Despite bleeding profusely, Sheen insisted on continuing filming. Eleanor added that Sheen was so unpredictable at that point, she felt as if he might lunge at the camera or attack her husband or other crew members as he directing him from behind the camera. Other staffers reportedly shared her concerns.
Hardly able to stand up, the actor was so drunk, Eleanor and others said, that he didn't realize his hand was streaming blood.
Shortly afterwards, Sheen - who appeared alongside Brando, Dennis Hopper, and a young Robert Duval in the picture - would collapse with a heart attack, despite being just 36 years old.
Compounded by the jungle humidity and heat, the attack saw Sheen crawl out of his room at 2 am local time before making it to a quarter mile away down a local highway before he was discovered by crew members. His condition was bad, Eleanor and other witnesses said, that he received his last rites from a local priest.
'He had suffered a serious heart attack and even received last rites from a priest who did not speak English,' Eleanor said in her Emmy Award-winning documentary
The actor was then forced to take six weeks off, while Coppola sought to keep the event under wraps - as the actor, not wanting to further halt the already over-budget production, told the press that he had suffered from heat stroke.
While the jungle heat may have contributed to the actor's condition - which can be seen in the opening scenes depicting Willard's hungover aggression in a nondescript room while on leave in Saigon - it is commonly accepted that Sheen's real-life drinking contributed the fact that he was woefully out of shape for such a demanding role.
When Coppola heard the news, he had a fit of his own, blaming himself and ordering a news black-out on Sheen's illness.
'Even if he dies, he's not dead until I say so,' he told startled studio bosses back in Hollywood at the time.
In Hearts of Darkness, co-producer Tom Sternberg offered further insight into Coppola's impromptu cover-up, which was likely leveled to save him from losing more money after shelling out a reported $13million for the project himself.

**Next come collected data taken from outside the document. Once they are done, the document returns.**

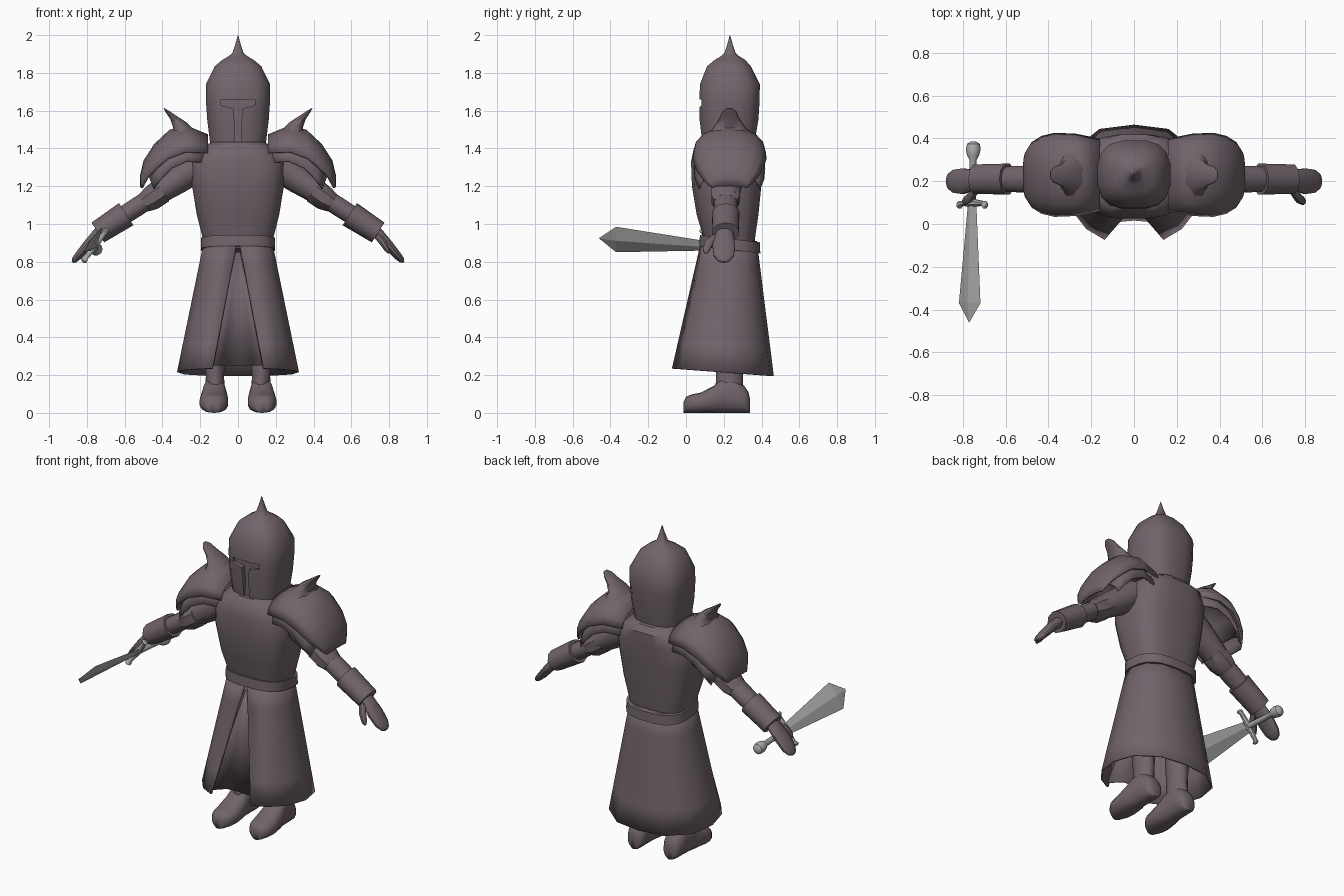
import bpy, bmesh, math
from mathutils import Vector as V

def material(name, rgb):
    m = bpy.data.materials.new(name)
    m.diffuse_color = (*rgb, 1)
    return m

ARMOUR = material("dark mauve armour", (0.165, 0.128, 0.148))
STEEL = material("grey steel", (0.42, 0.42, 0.41))
X, Y, Z = V((1, 0, 0)), V((0, 1, 0)), V((0, 0, 1))

def ring(c, u, v, a, b, n=16, e=2.0):
    """Closed superellipse around c in the u, v plane."""
    out = []
    for i in range(n):
        t = 2 * math.pi * (i + 0.5) / n
        co, si = math.cos(t), math.sin(t)
        out.append(V(c) + u * a * math.copysign(abs(co) ** (2 / e), co)
                   + v * b * math.copysign(abs(si) ** (2 / e), si))
    return out

def loft(name, rows, mat=ARMOUR, closed=True, caps=True, thick=0, mirror=False, angle=40):
    bm = bmesh.new()
    vs = [[bm.verts.new(p) for p in r] for r in rows]
    n = len(rows[0])
    for r, s in zip(vs, vs[1:]):
        for i in range(n if closed else n - 1):
            j = (i + 1) % n
            bm.faces.new((r[i], r[j], s[j], s[i]))
    if closed and caps:
        bm.faces.new(vs[0])
        bm.faces.new(vs[-1])
    bmesh.ops.recalc_face_normals(bm, faces=bm.faces)
    me = bpy.data.meshes.new(name)
    bm.to_mesh(me)
    bm.free()
    ob = bpy.data.objects.new(name, me)
    bpy.context.collection.objects.link(ob)
    me.materials.append(mat)
    bpy.ops.object.select_all(action='DESELECT')
    ob.select_set(True)
    bpy.context.view_layer.objects.active = ob
    if angle:
        bpy.ops.object.shade_smooth_by_angle(angle=math.radians(angle))
    if thick:
        m = ob.modifiers.new("thickness", 'SOLIDIFY')
        m.thickness, m.offset = thick, 0
    if mirror:
        m = ob.modifiers.new("mirror", 'MIRROR')
        m.use_mirror_merge = False
    return ob

def stack(name, rows, e=2.5, n=16, **kw):
    """Upright loft from rows of (z, half width, front y, back y)."""
    return loft(name, [ring((0, (f + b) / 2, z), X, Y, w, (b - f) / 2, n, e)
                       for z, w, f, b in rows], **kw)

def limb(name, pts, n=12, e=2.0, **kw):
    """Tube through rows of (x, y, z, half depth in y, half thickness)."""
    rows = []
    for i, p in enumerate(pts):
        q, r = pts[max(i - 1, 0)], pts[min(i + 1, len(pts) - 1)]
        d = V((r[0] - q[0], 0, r[2] - q[2])).normalized()
        rows.append(ring(p[:3], Y, d.cross(Y), p[3], p[4], n, e))
    return loft(name, rows, mirror=True, **kw)

# Helmet with spike, and a T-shaped visor cut
helmet = stack("helmet", [
    (1.43, .15, .085, .365), (1.55, .165, .07, .385), (1.65, .172, .068, .392),
    (1.74, .172, .072, .393), (1.835, .125, .11, .345), (1.868, .085, .15, .315),
    (1.89, .048, .187, .28), (1.905, .03, .203, .263), (1.95, .015, .218, .248),
    (2.0, .001, .232, .234)], e=2.8)
tee = [(-.09, 1.658), (.09, 1.658), (.09, 1.628), (.025, 1.612), (.018, 1.54), (.02, 1.40),
       (-.02, 1.40), (-.018, 1.54), (-.025, 1.612), (-.09, 1.628)]
cutter = loft("visor_cutter", [[V((x, y, z)) for x, z in tee] for y in (0, .098)], angle=0)
cutter.hide_render = True
cutter.display_type = 'WIRE'
cut = helmet.modifiers.new("visor", 'BOOLEAN')
cut.object, cut.operation, cut.solver = cutter, 'DIFFERENCE', 'EXACT'

# Neck, torso and belt
stack("neck", [(1.36, .13, .10, .36), (1.47, .12, .11, .35)], e=2)
stack("torso", [
    (.87, .175, .10, .36), (.95, .195, .085, .37), (1.05, .22, .055, .385),
    (1.2, .245, .03, .40), (1.33, .25, .025, .42), (1.40, .20, .04, .42),
    (1.435, .14, .07, .39)], e=3, n=20)
belt = [[p + V((0, 0, -.12 * (p.y - .1))) for p in ring((0, .232, z), X, Y, w, d, 20, 2.8)]
        for z, w, d in ((.88, .18, .14), (.88, .198, .163), (.938, .198, .160), (.938, .18, .14))]
loft("belt", belt)

# Long skirt split at the front, with a folded panel behind the split
top = [(.004, .085), (.10, .09), (.155, .13), (.175, .22), (.16, .31), (.10, .36), (0, .37)]
low = [(.135, -.07), (.22, -.02), (.29, .07), (.318, .20), (.285, .34), (.16, .44), (0, .46)]
rows = []
for k in range(6):
    t = k / 5
    half = []
    for (a, b), (c, d) in zip(top, low):
        z_low = .235 - .04 * (d + .07) / .53
        half.append(V((a + (c - a) * t, b + (d - b) * t, .91 + (z_low - .91) * t)))
    rows.append(half + [V((-p.x, p.y, p.z)) for p in half[-2::-1]])
loft("skirt", rows, closed=False, thick=.01, angle=60)
fold = [(-.15, -.052), (-.085, .012), (0, .02), (.085, .012), (.15, -.052)]
loft("skirt_front_panel", [[V((x * t, .095 + (y - .095) * t, .89 - .64 * t)) for x, y in fold]
                           for t in (.06, .5, 1)], closed=False, thick=.008)

# Legs and boots
loft("leg", [ring((.122, .23, z), X, Y, a, b, 12)
             for z, a, b in ((.06, .055, .08), (.2, .05, .073), (.4, .06, .078), (.8, .07, .08))],
     mirror=True)
loft("boot", [ring((.125 + .02 * (.2 - y), y, h / 2), X, Z, w, h / 2, 14, 2.4)
              for y, w, h in ((-.012, .025, .06), (.0, .05, .085), (.03, .07, .098), (.08, .077, .108),
                              (.15, .072, .145), (.19, .064, .185), (.26, .06, .185), (.31, .056, .14),
                              (.33, .045, .11), (.338, .025, .08))],
     mirror=True, angle=60)

# Arms with elbow guard, cuff and mitten hand
limb("upper_arm", [(.20, .225, 1.32, .09, .09), (.32, .22, 1.235, .085, .078), (.47, .21, 1.135, .07, .06)])
limb("elbow_guard", [(.40, .21, 1.175, .08, .07), (.46, .21, 1.135, .082, .07), (.50, .21, 1.11, .07, .055)], n=8)
limb("forearm", [(.45, .21, 1.145, .062, .052), (.54, .21, 1.087, .064, .052), (.66, .21, 1.01, .055, .05)])
limb("cuff", [(.592, .21, 1.052, .076, .070), (.742, .21, .955, .072, .062)], n=10)
limb("hand", [(.70, .205, .985, .04, .035), (.75, .205, .94, .05, .03), (.80, .20, .885, .062, .026),
              (.845, .20, .832, .055, .022), (.868, .20, .807, .035, .016), (.876, .20, .798, .012, .006)])
limb("thumb", [(.735, .165, .94, .022, .02), (.765, .125, .905, .026, .02), (.79, .108, .865, .02, .016),
               (.80, .105, .845, .008, .006)], n=8)

# Pauldrons: two layered arched plates, each row being (top x, z, rim x, z, half depth)
def arch(name, rows, n=8):
    out = []
    for tx, tz, bx, bz, r in rows:
        T, B = V((tx, .23, tz)), V((bx, .23, bz))
        out.append([B + (T - B) * math.sin(math.pi * i / n) - Y * r * math.cos(math.pi * i / n)
                    for i in range(n + 1)])
    loft(name, out, closed=False, thick=.01, mirror=True)

arch("pauldron", [(.16, 1.47, .16, 1.375, .165), (.27, 1.515, .275, 1.38, .188), (.36, 1.495, .37, 1.345, .192),
                  (.44, 1.42, .43, 1.295, .178), (.495, 1.335, .475, 1.25, .15), (.515, 1.25, .50, 1.205, .11),
                  (.515, 1.20, .508, 1.19, .09)])
arch("pauldron_underplate", [(.18, 1.42, .18, 1.325, .16), (.27, 1.47, .27, 1.33, .18), (.36, 1.44, .35, 1.295, .185),
                             (.43, 1.37, .41, 1.235, .18), (.475, 1.27, .445, 1.185, .16)])
limb("pauldron_spike", [(.30, .23, 1.48, .11, .075), (.31, .23, 1.525, .075, .038), (.345, .23, 1.565, .05, .018),
                        (.375, .23, 1.595, .038, .009), (.392, .23, 1.612, .015, .002)])

# Sword in one hand: blade, guard, grip and pommel
W = V((.6, 0, .8))           # blade width direction
N = V((.8, 0, -.6))          # blade thickness direction
def blade_row(y, w, h):
    c = V((-.757 + .025 * (y - .1), y, .885 - .07 * (y - .1)))
    return [c + W * w, c + N * h, c - W * w, c - N * h]
loft("sword_blade", [blade_row(*r) for r in
     ((.10, .032, .012), (-.37, .084, .012), (-.46, .001, .001))], STEEL, angle=0)
# The guard lies along the blade width, its ends bent towards the tip
gc = V((-.757, .10, .885))
loft("sword_guard", [ring(gc + W * t - Y * d, Y, N, r, r, 8) for t, r, d in
     ((-.108, .008, .012), (-.098, .02, .01), (-.08, .013, .004), (0, .02, 0),
      (.08, .013, .004), (.098, .02, .01), (.108, .008, .012))], STEEL)
loft("sword_grip", [ring((-.757 + .02 * (y - .1), y, .885 - .07 * (y - .1)), W, N, r, r, 10) for y, r in
     ((.10, .018), (.2, .016), (.30, .017), (.32, .028), (.35, .035), (.375, .03), (.386, .012))], STEEL)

Sternberg recalled how, following Sheen's episode, he got a phone call from his secretary.
She said: 'Marty’s had a heart attack and Francis doesn’t want to